- [THE PROBLEM]:
Somewhere below is a line with "bpy.data.objects.remove(old, do_unlink=True)" and, later, a line with "verts = [g for"; repeat those two lines and all the lines between them, exactly as they are.

Stored data entries

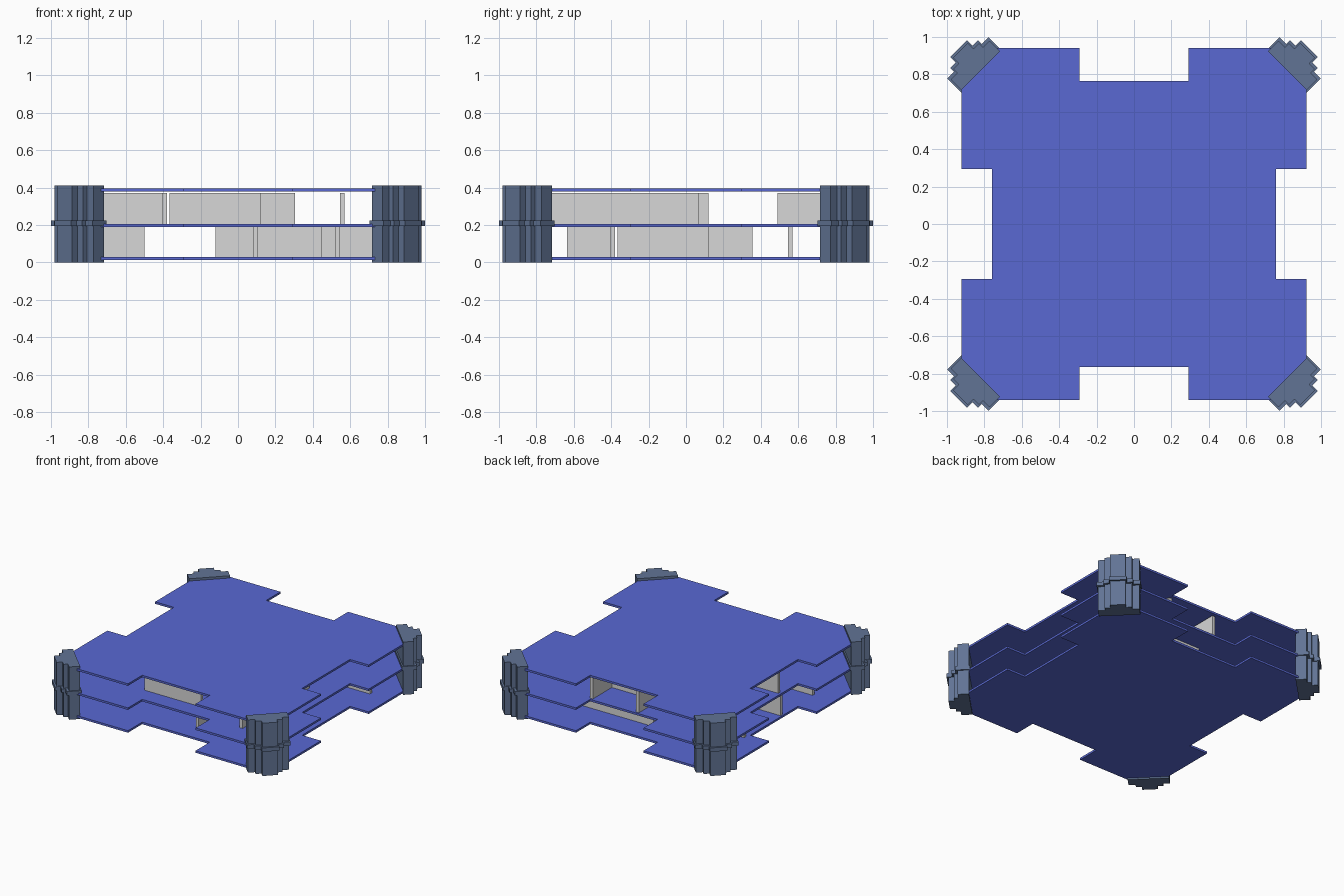
import bpy, bmesh, math
from mathutils import Matrix

old = bpy.data.objects.get("Cube")
if old:
    bpy.data.objects.remove(old, do_unlink=True)


def material(name, rgb):
    m = bpy.data.materials.new(name)
    m.use_nodes = True
    color = (*rgb, 1)
    m.diffuse_color = color
    m.node_tree.nodes["Principled BSDF"].inputs["Base Color"].default_value = color
    return m


BLUE = material("floor_blue", (0.10, 0.14, 0.65))
SLATE = material("tower_slate", (0.12, 0.175, 0.30))
GREY = material("wall_grey", (0.68, 0.68, 0.68))


def prism(name, outline, bottom, top, mat, turn=0):
    """Extrude a flat outline upward, optionally turned about z."""
    bm = bmesh.new()
    face = bm.faces.new([bm.verts.new((x, y, bottom)) for x, y in outline])
    new = bmesh.ops.extrude_face_region(bm, geom=[face])["geom"]
    verts = [g for g in new if isinstance(g, bmesh.types.BMVert)]
    bmesh.ops.translate(bm, verts=verts, vec=(0, 0, top - bottom))
    bmesh.ops.recalc_face_normals(bm, faces=bm.faces)
    bm.transform(Matrix.Rotation(turn, 4, "Z"))
    mesh = bpy.data.meshes.new(name)
    bm.to_mesh(mesh)
    bm.free()
    mesh.materials.append(mat)
    ob = bpy.data.objects.new(name, mesh)
    bpy.context.collection.objects.link(ob)
    return ob


# Floor plates: notched on every side, clipped at the corners
quarter = [(0.76, 0.295), (0.922, 0.295), (0.922, 0.75), (0.74, 0.94),
           (0.292, 0.94), (0.292, 0.765)]
plate = []
for sx, sy in ((1, 1), (-1, 1), (-1, -1), (1, -1)):
    part = [(x * sx, y * sy) for x, y in quarter]
    plate += part if sx * sy > 0 else part[::-1]
for name, low, high in (("bottom_floor", 0.012, 0.028),
                        ("middle_floor", 0.19, 0.206),
                        ("top_floor", 0.378, 0.394)):
    prism(name, plate, low, high, BLUE)


# Corner towers: stepped buttress outline with a protruding middle band
def buttress(inner, steps):
    side = [(inner, steps[0][0])]
    for i, (half, out) in enumerate(steps):
        side.append((out, half))
        if i + 1 < len(steps):
            side.append((out, steps[i + 1][0]))
    return side + [(v, -u) for v, u in reversed(side)]


shaft = buttress(1.16, [(0.147, 1.239), (0.097, 1.27), (0.056, 1.312)])
band = buttress(1.15, [(0.156, 1.257), (0.105, 1.285), (0.063, 1.326)])
corners = ("back_left", "back_right", "front_right", "front_left")
for i, corner in enumerate(corners):
    angle = math.pi / 4 + i * math.pi / 2
    prism(corner + "_tower", shaft, 0, 0.412, SLATE, angle)
    prism(corner + "_tower_band", band, 0.195, 0.225, SLATE, angle)

# Thin interior walls: x range, then y range
T = 0.025
lower_walls = [
    (-0.525, -0.5, -0.12, 0.355), (-0.75, -0.525, -0.12, -0.12 + T),
    (-0.75, -0.525, 0.355 - T, 0.355), (-0.12, 0.757, 0.545, 0.57),
    (0.08, 0.105, -0.635, -0.38), (0.105, 0.45, -0.405, -0.38),
    (0.52, 0.545, -0.365, 0.12), (-0.74, -0.5, -0.53, -0.505)]
upper_walls = [
    (-0.12, 0.305, 0.49, 0.515), (-0.12, -0.12 + T, 0.515, 0.75),
    (0.305 - T, 0.305, 0.515, 0.75), (0.545, 0.57, -0.757, 0.07),
    (-0.365, 0.12, -0.63, -0.605), (-0.74, -0.405, -0.105, -0.08),
    (-0.405, -0.38, -0.45, 0.12)]
for level, walls, low, high in (("lower", lower_walls, 0.028, 0.19),
                                ("upper", upper_walls, 0.206, 0.37)):
    for i, (x0, x1, y0, y1) in enumerate(walls, 1):
        box = [(x0, y0), (x1, y0), (x1, y1), (x0, y1)]
        prism(f"{level}_wall_{i}", box, low, high, GREY)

- [TASK SOLUTION]:
    bpy.data.objects.remove(old, do_unlink=True)


def material(name, rgb):
    m = bpy.data.materials.new(name)
    m.use_nodes = True
    color = (*rgb, 1)
    m.diffuse_color = color
    m.node_tree.nodes["Principled BSDF"].inputs["Base Color"].default_value = color
    return m


BLUE = material("floor_blue", (0.10, 0.14, 0.65))
SLATE = material("tower_slate", (0.12, 0.175, 0.30))
GREY = material("wall_grey", (0.68, 0.68, 0.68))


def prism(name, outline, bottom, top, mat, turn=0):
    """Extrude a flat outline upward, optionally turned about z."""
    bm = bmesh.new()
    face = bm.faces.new([bm.verts.new((x, y, bottom)) for x, y in outline])
    new = bmesh.ops.extrude_face_region(bm, geom=[face])["geom"]
    verts = [g for g in new if isinstance(g, bmesh.types.BMVert)]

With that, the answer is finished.